Requirement | Find every line in the data that contains the word "prism". Return each of those lines.

[Supplied records — start]

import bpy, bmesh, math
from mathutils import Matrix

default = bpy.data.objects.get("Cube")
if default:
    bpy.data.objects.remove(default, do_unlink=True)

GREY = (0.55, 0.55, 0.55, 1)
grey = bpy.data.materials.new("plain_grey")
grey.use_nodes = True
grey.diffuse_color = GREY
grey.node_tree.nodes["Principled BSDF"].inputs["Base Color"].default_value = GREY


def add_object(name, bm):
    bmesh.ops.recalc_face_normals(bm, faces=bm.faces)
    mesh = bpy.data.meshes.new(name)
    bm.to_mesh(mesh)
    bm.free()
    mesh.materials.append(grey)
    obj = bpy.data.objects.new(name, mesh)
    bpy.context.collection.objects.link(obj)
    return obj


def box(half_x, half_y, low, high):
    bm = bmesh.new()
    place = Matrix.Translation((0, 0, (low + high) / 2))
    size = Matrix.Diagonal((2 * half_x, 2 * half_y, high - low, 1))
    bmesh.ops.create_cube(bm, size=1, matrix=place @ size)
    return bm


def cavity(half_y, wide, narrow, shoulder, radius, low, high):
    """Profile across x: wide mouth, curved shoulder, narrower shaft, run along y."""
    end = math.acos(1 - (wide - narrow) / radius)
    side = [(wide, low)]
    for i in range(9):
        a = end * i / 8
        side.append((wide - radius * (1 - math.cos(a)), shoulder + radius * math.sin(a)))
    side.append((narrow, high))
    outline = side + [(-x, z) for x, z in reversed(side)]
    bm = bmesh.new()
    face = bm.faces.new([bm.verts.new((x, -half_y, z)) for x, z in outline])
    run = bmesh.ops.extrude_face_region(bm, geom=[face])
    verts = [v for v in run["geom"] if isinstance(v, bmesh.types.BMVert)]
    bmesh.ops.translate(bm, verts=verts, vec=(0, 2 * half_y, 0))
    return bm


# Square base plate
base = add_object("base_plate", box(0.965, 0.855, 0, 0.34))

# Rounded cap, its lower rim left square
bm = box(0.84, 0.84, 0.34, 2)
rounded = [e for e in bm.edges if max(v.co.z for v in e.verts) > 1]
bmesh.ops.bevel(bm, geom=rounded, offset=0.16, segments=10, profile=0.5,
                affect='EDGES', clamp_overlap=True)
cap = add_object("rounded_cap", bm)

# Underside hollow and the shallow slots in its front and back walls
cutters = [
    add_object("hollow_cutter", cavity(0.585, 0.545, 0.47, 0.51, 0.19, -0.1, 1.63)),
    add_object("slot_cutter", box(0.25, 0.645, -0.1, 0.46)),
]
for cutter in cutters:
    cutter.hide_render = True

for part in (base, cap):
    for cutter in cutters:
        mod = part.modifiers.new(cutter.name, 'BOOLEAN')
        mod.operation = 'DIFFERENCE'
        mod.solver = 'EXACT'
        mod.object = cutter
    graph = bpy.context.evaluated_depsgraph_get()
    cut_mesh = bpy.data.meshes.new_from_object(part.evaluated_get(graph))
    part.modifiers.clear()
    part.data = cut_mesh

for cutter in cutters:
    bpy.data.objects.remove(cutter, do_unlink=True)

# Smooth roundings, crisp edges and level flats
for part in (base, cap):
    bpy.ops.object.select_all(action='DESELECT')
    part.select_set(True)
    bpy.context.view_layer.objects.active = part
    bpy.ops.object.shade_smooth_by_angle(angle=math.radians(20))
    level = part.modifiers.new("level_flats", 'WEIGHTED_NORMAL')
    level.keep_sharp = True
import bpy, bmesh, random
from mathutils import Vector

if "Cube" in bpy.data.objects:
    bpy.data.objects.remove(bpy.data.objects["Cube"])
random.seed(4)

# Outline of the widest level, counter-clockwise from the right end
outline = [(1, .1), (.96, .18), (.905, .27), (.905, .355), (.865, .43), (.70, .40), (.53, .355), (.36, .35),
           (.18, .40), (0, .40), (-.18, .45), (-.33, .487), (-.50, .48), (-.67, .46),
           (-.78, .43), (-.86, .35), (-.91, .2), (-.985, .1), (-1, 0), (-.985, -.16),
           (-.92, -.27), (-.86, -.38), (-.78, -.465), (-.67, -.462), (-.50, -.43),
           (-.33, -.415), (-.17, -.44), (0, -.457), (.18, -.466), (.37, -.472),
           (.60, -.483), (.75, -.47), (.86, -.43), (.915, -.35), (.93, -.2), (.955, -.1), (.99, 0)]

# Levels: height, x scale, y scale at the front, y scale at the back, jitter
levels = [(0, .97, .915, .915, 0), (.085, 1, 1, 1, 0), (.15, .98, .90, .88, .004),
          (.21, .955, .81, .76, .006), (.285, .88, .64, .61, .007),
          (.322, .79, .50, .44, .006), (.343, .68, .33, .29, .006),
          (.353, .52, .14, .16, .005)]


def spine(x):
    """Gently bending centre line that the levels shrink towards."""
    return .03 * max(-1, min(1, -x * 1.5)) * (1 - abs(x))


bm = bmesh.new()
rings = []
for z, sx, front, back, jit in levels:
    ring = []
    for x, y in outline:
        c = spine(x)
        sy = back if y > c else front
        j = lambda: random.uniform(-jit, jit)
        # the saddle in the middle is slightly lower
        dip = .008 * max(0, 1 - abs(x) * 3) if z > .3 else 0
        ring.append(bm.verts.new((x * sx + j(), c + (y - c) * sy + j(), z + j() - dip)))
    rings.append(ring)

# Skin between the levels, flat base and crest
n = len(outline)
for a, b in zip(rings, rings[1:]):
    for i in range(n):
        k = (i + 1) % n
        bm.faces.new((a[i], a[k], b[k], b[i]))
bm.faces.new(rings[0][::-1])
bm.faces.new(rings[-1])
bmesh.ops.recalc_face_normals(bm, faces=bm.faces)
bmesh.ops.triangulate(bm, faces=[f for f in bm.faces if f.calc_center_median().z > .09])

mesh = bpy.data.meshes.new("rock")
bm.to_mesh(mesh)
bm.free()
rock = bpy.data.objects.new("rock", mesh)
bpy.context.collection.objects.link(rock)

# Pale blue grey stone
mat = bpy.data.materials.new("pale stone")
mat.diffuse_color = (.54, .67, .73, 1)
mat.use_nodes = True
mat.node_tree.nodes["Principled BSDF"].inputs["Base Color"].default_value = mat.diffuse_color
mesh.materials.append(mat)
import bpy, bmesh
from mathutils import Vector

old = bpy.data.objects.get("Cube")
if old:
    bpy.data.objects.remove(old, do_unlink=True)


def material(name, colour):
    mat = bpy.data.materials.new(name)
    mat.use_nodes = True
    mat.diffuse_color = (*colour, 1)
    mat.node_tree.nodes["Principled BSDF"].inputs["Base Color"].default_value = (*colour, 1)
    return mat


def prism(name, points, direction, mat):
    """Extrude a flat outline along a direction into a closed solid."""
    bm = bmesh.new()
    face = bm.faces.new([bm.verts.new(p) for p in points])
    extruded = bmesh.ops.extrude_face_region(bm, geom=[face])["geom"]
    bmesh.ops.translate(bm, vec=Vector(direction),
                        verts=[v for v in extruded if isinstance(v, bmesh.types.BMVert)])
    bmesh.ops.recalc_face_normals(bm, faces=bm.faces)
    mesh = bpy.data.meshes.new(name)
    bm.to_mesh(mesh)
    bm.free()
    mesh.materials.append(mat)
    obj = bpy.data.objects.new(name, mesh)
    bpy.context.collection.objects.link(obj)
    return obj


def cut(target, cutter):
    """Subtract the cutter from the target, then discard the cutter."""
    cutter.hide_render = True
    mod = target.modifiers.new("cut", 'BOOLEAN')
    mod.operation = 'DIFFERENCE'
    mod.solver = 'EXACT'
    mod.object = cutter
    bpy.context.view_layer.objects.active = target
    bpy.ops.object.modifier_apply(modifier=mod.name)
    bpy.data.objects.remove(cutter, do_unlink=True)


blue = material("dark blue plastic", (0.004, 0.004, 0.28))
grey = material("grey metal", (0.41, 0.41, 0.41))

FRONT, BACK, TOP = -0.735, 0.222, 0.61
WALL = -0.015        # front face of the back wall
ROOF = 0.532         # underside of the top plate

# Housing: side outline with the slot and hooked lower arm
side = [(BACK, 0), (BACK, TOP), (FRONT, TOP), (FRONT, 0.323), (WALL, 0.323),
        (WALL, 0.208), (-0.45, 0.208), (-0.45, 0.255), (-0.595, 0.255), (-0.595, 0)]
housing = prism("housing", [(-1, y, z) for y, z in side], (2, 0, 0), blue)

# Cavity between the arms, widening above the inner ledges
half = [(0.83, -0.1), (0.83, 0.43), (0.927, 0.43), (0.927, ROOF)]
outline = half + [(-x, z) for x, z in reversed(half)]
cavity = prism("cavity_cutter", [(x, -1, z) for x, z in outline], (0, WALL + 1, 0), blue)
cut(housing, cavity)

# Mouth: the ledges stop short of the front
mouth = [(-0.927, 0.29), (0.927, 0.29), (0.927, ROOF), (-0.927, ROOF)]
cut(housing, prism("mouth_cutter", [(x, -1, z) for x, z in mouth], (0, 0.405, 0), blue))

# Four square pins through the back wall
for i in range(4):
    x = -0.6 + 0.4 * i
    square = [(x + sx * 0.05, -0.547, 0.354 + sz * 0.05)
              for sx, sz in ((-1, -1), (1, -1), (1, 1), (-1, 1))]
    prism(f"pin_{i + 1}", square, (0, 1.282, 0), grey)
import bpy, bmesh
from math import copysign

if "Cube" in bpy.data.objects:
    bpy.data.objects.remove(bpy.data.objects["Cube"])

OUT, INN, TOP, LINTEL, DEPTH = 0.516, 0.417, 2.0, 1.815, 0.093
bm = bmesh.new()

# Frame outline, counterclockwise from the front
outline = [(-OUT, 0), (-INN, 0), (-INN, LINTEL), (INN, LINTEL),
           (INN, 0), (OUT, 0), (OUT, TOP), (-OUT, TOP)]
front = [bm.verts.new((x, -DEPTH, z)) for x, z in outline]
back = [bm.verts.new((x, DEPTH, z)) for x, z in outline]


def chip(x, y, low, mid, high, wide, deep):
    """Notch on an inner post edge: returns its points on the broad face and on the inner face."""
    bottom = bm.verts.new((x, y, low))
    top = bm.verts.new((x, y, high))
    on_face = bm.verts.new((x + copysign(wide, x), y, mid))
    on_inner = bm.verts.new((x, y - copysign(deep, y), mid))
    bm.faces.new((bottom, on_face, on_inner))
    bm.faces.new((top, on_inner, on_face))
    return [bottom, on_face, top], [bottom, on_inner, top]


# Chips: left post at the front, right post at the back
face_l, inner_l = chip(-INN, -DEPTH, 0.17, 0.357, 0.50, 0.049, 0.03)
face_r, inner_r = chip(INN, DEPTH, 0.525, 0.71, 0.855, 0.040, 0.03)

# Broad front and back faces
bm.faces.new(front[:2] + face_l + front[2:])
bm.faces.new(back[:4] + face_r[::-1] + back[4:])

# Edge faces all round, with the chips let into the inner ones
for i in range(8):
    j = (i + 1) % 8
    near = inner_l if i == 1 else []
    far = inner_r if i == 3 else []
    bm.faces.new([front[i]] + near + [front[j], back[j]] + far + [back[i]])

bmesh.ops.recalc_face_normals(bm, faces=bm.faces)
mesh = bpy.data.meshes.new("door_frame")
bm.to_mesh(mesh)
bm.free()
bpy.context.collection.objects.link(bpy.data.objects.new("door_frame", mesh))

[Supplied records — finish]

Task answer |
def prism(name, points, direction, mat):
housing = prism("housing", [(-1, y, z) for y, z in side], (2, 0, 0), blue)
cavity = prism("cavity_cutter", [(x, -1, z) for x, z in outline], (0, WALL + 1, 0), blue)
cut(housing, prism("mouth_cutter", [(x, -1, z) for x, z in mouth], (0, 0.405, 0), blue))
    prism(f"pin_{i + 1}", square, (0, 1.282, 0), grey)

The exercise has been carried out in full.